Thus $\map P 2$ is seen to hold.

This is the basis for the induction.

### Induction Hypothesis

Now it needs to be shown that, if $\map P k$ is true, where $k \ge 1$, then it logically follows that $\map P {k + 1}$ is true.

So this is the induction hypothesis:

- $\displaystyle \map \gcd {A_k} = \prod_{j \mathop \in \N_r} {p_j}^{\min \set {e_{i j}: \, i \in \N_k} }$

from which it is to be shown that:

- $\displaystyle \map \gcd {A_{k + 1} } = \prod_{j \mathop \in \N_r} {p_j}^{\min \set {e_{i j}: \, i \in \N_{k + 1} } }$

### Induction Step

This is the induction step:

\(\displaystyle \map \gcd {A_{k + 1} }\) | \(=\) | \(\displaystyle \map \gcd {A_k \cup a_{k + 1} }\) | |||||||||||

\(\displaystyle \) | \(=\) | \(\displaystyle \) |

So $\map P k \implies \map P {k + 1}$ and the result follows by the Principle of Mathematical Induction.

Therefore:

- $\forall n \in \Z_{\ge 2}: \displaystyle \map \gcd {A_n} = \prod_{j \mathop \in \N_r} {p_j}^{\min \set {e_{i j}: \, i \in \N_n} }$

## Proof

Note that if one of the primes $p_i$ does not appear in the prime decompositions of either one of $a$ or $b$, then its corresponding index $k_i$ or $l_i$ will be zero.

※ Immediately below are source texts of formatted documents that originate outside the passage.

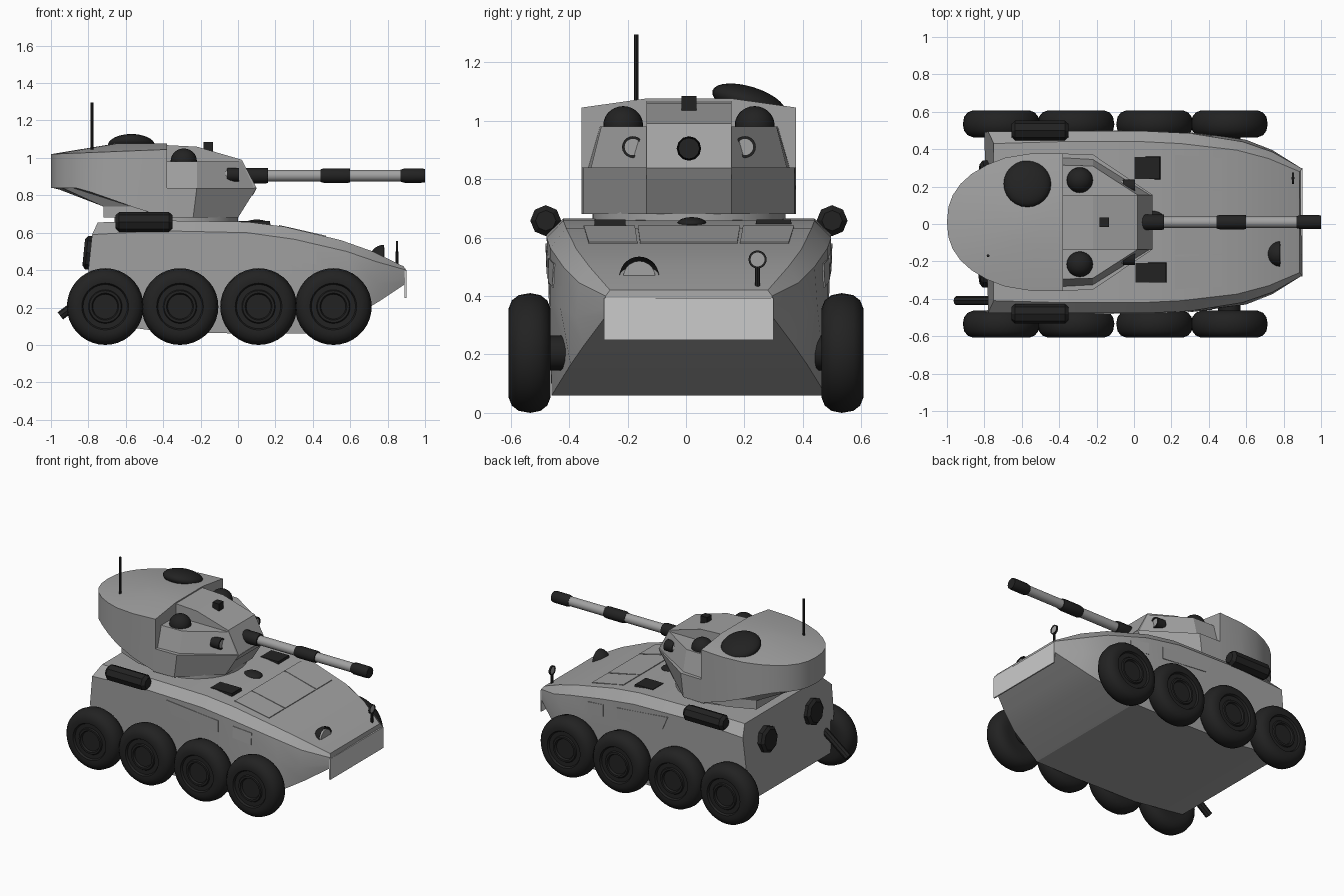
import bpy, bmesh, math
from mathutils import Vector, Matrix
from mathutils.bvhtree import BVHTree

if "Cube" in bpy.data.objects:
    bpy.data.objects.remove(bpy.data.objects["Cube"])

CY = 0.01  # centre line of the body


def material(name, v):
    m = bpy.data.materials.new(name)
    m.diffuse_color = (v, v, v, 1)
    m.use_nodes = True
    m.node_tree.nodes["Principled BSDF"].inputs["Base Color"].default_value = m.diffuse_color
    return m


GREY = material("armour_grey", 0.36)
BLACK = material("rubber_black", 0.016)
LIGHT = material("pale_plate", 0.60)


def finish(name, bm, mat, angle=25):
    bmesh.ops.recalc_face_normals(bm, faces=bm.faces[:])
    me = bpy.data.meshes.new(name)
    bm.to_mesh(me)
    bm.free()
    me.materials.append(mat)
    ob = bpy.data.objects.new(name, me)
    bpy.context.collection.objects.link(ob)
    if angle:
        bpy.ops.object.select_all(action='DESELECT')
        ob.select_set(True)
        bpy.context.view_layer.objects.active = ob
        bpy.ops.object.shade_smooth_by_angle(angle=math.radians(angle))
    return ob


def loft(name, rings, mat, angle=25, cap=True):
    bm = bmesh.new()
    vs = [[bm.verts.new(p) for p in r] for r in rings]
    n = len(rings[0])
    for a, b in zip(vs, vs[1:]):
        for i in range(n):
            j = (i + 1) % n
            bm.faces.new((a[i], a[j], b[j], b[i]))
    if cap:
        bm.faces.new(vs[0])
        bm.faces.new(vs[-1])
    return finish(name, bm, mat, angle)


def mirror(half):
    """Half outline (y >= 0) to a closed ring about the centre line."""
    other = [(x, -y, z) for x, y, z in reversed(half) if y > 1e-6]
    return [(x, y + CY, z) for x, y, z in list(half) + other]


def lathe(name, a, b, profile, mat, n=24, angle=35):
    """Profile of (distance along a-b, radius) spun round that line."""
    a, b = Vector(a), Vector(b)
    q = (b - a).to_track_quat('Z', 'Y')
    rings = [[a + q @ Vector((r * math.cos(2 * math.pi * i / n), r * math.sin(2 * math.pi * i / n), t))
              for i in range(n)] for t, r in profile]
    return loft(name, rings, mat, angle)


def rod(name, a, b, r, mat, n=12):
    return lathe(name, a, b, [(0, r), ((Vector(b) - Vector(a)).length, r)], mat, n)


def box(name, c, s, mat, top=1.0):
    rings = [[(c[0] + sx * k * s[0] / 2, c[1] + sy * k * s[1] / 2, c[2] + sz * s[2] / 2)
              for sx, sy in ((-1, -1), (1, -1), (1, 1), (-1, 1))] for sz, k in ((-1, 1), (1, top))]
    return loft(name, rings, mat, 0)


def dome(name, c, s, mat, tilt=0, keep=None):
    bm = bmesh.new()
    bmesh.ops.create_uvsphere(bm, u_segments=24, v_segments=14, radius=1)
    if keep:  # trim to one side of a plane
        bmesh.ops.bisect_plane(bm, geom=bm.verts[:] + bm.edges[:] + bm.faces[:], plane_co=(0, 0, 0),
                               plane_no=keep, clear_outer=True)
    bm.transform(Matrix.Translation(c) @ Matrix.Rotation(tilt, 4, 'X') @ Matrix.Diagonal((*s, 1)))
    return finish(name, bm, mat, 40)


def ring(name, c, r, t, mat, x0=-0.012, x1=0.012, n=20):
    """Flat ring facing +x."""
    prof = [(x0, r - t), (x0, r), (x1, r), (x1, r - t), (x0, r - t)]
    rings = [[(c[0] + x, c[1] + q * math.cos(2 * math.pi * i / n), c[2] + q * math.sin(2 * math.pi * i / n))
              for i in range(n)] for x, q in prof]
    return loft(name, rings, mat, 30, False)


# Hull: sections from rear to nose (bottom, middle, shoulder, top)
sections = [
    [(-.78, .47, .12), (-.80, .48, .40), (-.78, .485, .59), (-.75, .42, .655)],
    [(-.40, .47, .07), (-.40, .48, .40), (-.40, .487, .61), (-.40, .43, .665)],
    [(.05, .47, .06), (.05, .48, .40), (.05, .487, .60), (.05, .43, .658)],
    [(.40, .47, .06), (.35, .475, .38), (.30, .475, .565), (.25, .42, .632)],
    [(.64, .405, .165), (.60, .44, .36), (.58, .43, .50), (.55, .385, .56)],
    [(.75, .36, .23), (.74, .385, .33), (.74, .375, .445), (.72, .34, .50)],
    [(.90, .285, .33), (.90, .285, .36), (.90, .285, .40), (.885, .27, .42)]]
hull = loft("hull", [mirror(s) for s in sections], GREY, 22)
bm = bmesh.new()
bm.from_mesh(hull.data)
tree = BVHTree.FromBMesh(bm)
bm.free()


def plate(name, pts, d):
    """Thin panel pressed on to the hull along direction d."""
    d = Vector(d)
    hits = [tree.ray_cast(Vector(p), d)[0] for p in pts]
    loft(name, [[h - d * .005 for h in hits], [h + d * .012 for h in hits]], GREY, 0)


# Side and hood panels
for s, side in ((1, "left"), (-1, "right")):
    plate(side + "_long_panel", [(-.21, s, .58), (.18, s, .54), (.18, s, .46), (-.17, s, .49)], (0, -s, 0))
    plate(side + "_short_panel", [(.29, s, .53), (.42, s, .51), (.42, s, .43), (.29, s, .45)], (0, -s, 0))
for i, (y0, y1) in enumerate(((-.35, -.175), (-.165, .185), (.195, .37))):
    plate("hood_panel_%d" % i, [(.22, y0, 1), (.47, y0 * .95, 1), (.47, y1 * .95, 1), (.22, y1, 1)], (0, 0, -1))

# Nose plate
box("nose_plate", (.896, CY, .322), (.009, .58, .144), LIGHT)

# Wheels
tyre = [(0, .12), (.0, .15), (.012, .18), (.035, .198), (.07, .205), (.11, .198), (.133, .18), (.145, .15),
        (.143, .125), (.13, .118), (.13, .09), (.138, .085), (.138, .072), (.125, .066), (.125, .02)]
for s, side in ((1, "left"), (-1, "right")):
    for i, x in enumerate((-.71, -.31, .11, .51)):
        lathe("%s_wheel_%d" % (side, i), (x, s * .463, .205), (x, s, .205), tyre, BLACK, 36, 40)
        rod("%s_axle_%d" % (side, i), (x, s * .40, .205), (x, s * .48, .205), .06, BLACK)
    # Stowage rolls on the hull shoulders
    y = CY + s * .49
    lathe(side + "_stowage_roll", (-.655, y, .658), (-.35, y, .658),
          [(0, .035), (.02, .053), (.285, .053), (.305, .035)], BLACK, 8, 0)
    # Rear octagonal lamps
    lathe("%s_rear_lamp" % side, (-.775, s * .25, .49), (-.825, s * .25, .495),
          [(0, .09), (.035, .09), (.05, .07)], BLACK, 8, 0)

# Exhaust, hood blocks, head lamp and mirror
rod("exhaust", (-.76, -.41, .30), (-.95, -.41, .155), .024, BLACK, 8)
box("left_hatch_block", (.07, .30, .645), (.15, .13, .034), BLACK, .9)
box("right_hatch_block", (.09, -.26, .645), (.17, .11, .034), BLACK, .95)
dome("centre_vent", (.10, .02, .648), (.065, .05, .022), BLACK)
dome("headlamp_hood", (.78, -.16, .465), (.075, .068, .07), BLACK, 0, (1, 0, 0))
rod("headlamp_glass", (.77, -.16, .465), (.783, -.16, .465), .055, GREY, 20)
rod("mirror_post", (.85, .245, .42), (.85, .245, .50), .009, BLACK, 8)
ring("mirror_rim", (.85, .245, .525), .031, .007, BLACK, -.006, .006)
rod("mirror_glass", (.847, .245, .525), (.853, .245, .525), .026, GREY, 16)

# Turret: ring, base, rounded rear body
rod("turret_ring", (-.33, CY, .64), (-.33, CY, .70), .33, GREY, 40)
base = [(-.72, 0), (-.72, .25), (-.55, .32), (-.35, .34)]
flare = [(-.98, 0), (-.94, .18), (-.70, .33), (-.35, .34)]
loft("turret_base", [mirror([(x, y, z) for x, y in o]) for o, z in ((base, .68), (base, .74), (flare, .84))], GREY)
rear = [(-.38 - .62 * math.cos(a), .367 * min(1, 1.06 * math.sin(a) ** .85))
        for a in [math.radians(d) for d in (0, 9, 18, 28, 38, 49, 60, 74, 90)]]


def underside(x):
    return .84 - .16 * max(0, min(1, (x + .85) / .45))


loft("turret_body", [mirror([(x, y, underside(x)) for x, y in rear]),
                     mirror([(x, y, 1.02 + .025 * (x + 1) / .62) for x, y in rear]),
                     mirror([(-.38 + (x + .38) * .45, y * .4, 1.076) for x, y in rear])], GREY, 22)

# Turret front: lower wedge, raised spine and lower shoulders
lower = [(-.40, .367), (-.22, .362), (.10, .145)]
under = [(-.40, .367), (-.24, .362), (.0, .145)]
loft("turret_front", [mirror([(x, y, z) for x, y in o]) for o, z in ((under, .68), (lower, .84))], GREY, 0)
shoulder0 = [(-.40, .345), (-.22, .335), (.085, .145)]
shoulder1 = [(-.40, .305), (-.22, .30), (.02, .145)]
loft("turret_shoulders", [mirror([(x, y, z) for x, y in o]) for o, z in ((shoulder0, .84), (shoulder1, .98))],
     GREY, 0)
spine = [(-.5, .80), (-.5, 1.074), (-.22, 1.06), (.02, .99), (.10, .838), (.08, .80)]
loft("turret_spine", [[(x, CY + y, z) for x, z in spine] for y in (-.145, .145)], GREY, 0)

# Gun
GZ = .905
rod("barrel", (0, CY, GZ), (.98, CY, GZ), .031, GREY, 16)
for name, x0, x1, r in (("barrel_root", .03, .16, .042), ("barrel_sleeve", .44, .60, .039),
                        ("barrel_muzzle", .87, 1.0, .038)):
    lathe(name, (x0, CY, GZ), (x1, CY, GZ),
          [(0, r * .85), (.02, r), (x1 - x0 - .02, r), (x1 - x0, r * .95)], BLACK, 12, 40)

# Sights, hatch dome, antenna
for s, side in ((1, "left"), (-1, "right")):
    dome(side + "_sight_dome", (-.29, CY + s * .225, .985), (.07, .068, .065), BLACK)
    ring(side + "_scope_rim", (-.02, CY + s * .192, .91), .037, .009, BLACK, -.04, .025)
    rod(side + "_scope_glass", (-.08, CY + s * .192, .91), (.0, CY + s * .192, .91), .03, GREY, 20)
dome("hatch_dome", (-.57, .215, 1.065), (.127, .13, .052), BLACK, math.radians(-17))
box("roof_sight", (-.16, CY, 1.06), (.05, .052, .05), BLACK)
rod("antenna", (-.78, -.17, 1.02), (-.78, -.17, 1.295), .008, BLACK, 8)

Let $d \divides a$.

Then:

- $d$ is of the form $p_1^{h_1} p_2^{h_2} \ldots p_r^{h_r}, \forall i: 1 \le i \le r, 0 \le h_i \le k_i$
- $d \divides a \iff \forall i: 1 \le i \le r, 0 \le h_i \le l_i$

So:

- $d \divides a \land d \divides b \iff \forall i: 1 \le i \le r, 0 \le h_i \le \min \set {k_i, l_i}$

For $d$ to be at its greatest, we want the largest possible exponent for each of these primes.

So for each $i \in \closedint 1 r$, $h_i$ needs to *equal* $\min \set {k_i, l_i}$.

Hence the result:

- $\gcd \set {a, b} = p_1^{\min \set {k_1, l_1} } p_2^{\min \set {k_2, l_2} } \ldots p_r^{\min \set {k_r, l_r} }$

$\blacksquare$

## Examples

### $121$ and $66$

The greatest common divisor of $121$ and $66$ is:

- $\gcd \set {121, 66} = 11$

### $169$ and $273$

The greatest common divisor of $169$ and $273$ is:

- $\gcd \set {169, 273} = 13$

### $51$ and $87$

The greatest common divisor of $51$ and $87$ is:

- $\gcd \set {51, 87} = 3$

### $2187$ and $999$

The greatest common divisor of $2187$ and $999$ is:

- $\gcd \set {2187, 999} = 27$

### $64$ and $81$

The greatest common divisor of $64$ and $81$ is:

- $\gcd \set {64, 81} = 1$

### $39$, $102$ and $75$

The greatest common divisor of $39$, $102$ and $75$ is:

- $\gcd \set {39, 102, 75} = 3$

### $p^2 q$ and $p q r$

The greatest common divisor of $p^2 q$ and $p q r$, where $p$, $q$ and $r$ are all primes, is:

- $\gcd \set {p^2 q, p q r} = p q$

## Also see

## Sources

- 1971: George E. Andrews:
*Number Theory*... (previous) ... (next): $\text {2-4}$ The Fundamental Theorem of Arithmetic: Exercise $5$ - 1971: Allan Clark:
*Elements of Abstract Algebra*... (previous) ... (next): Chapter $1$: Properties of the Natural Numbers: $\S 24 \alpha$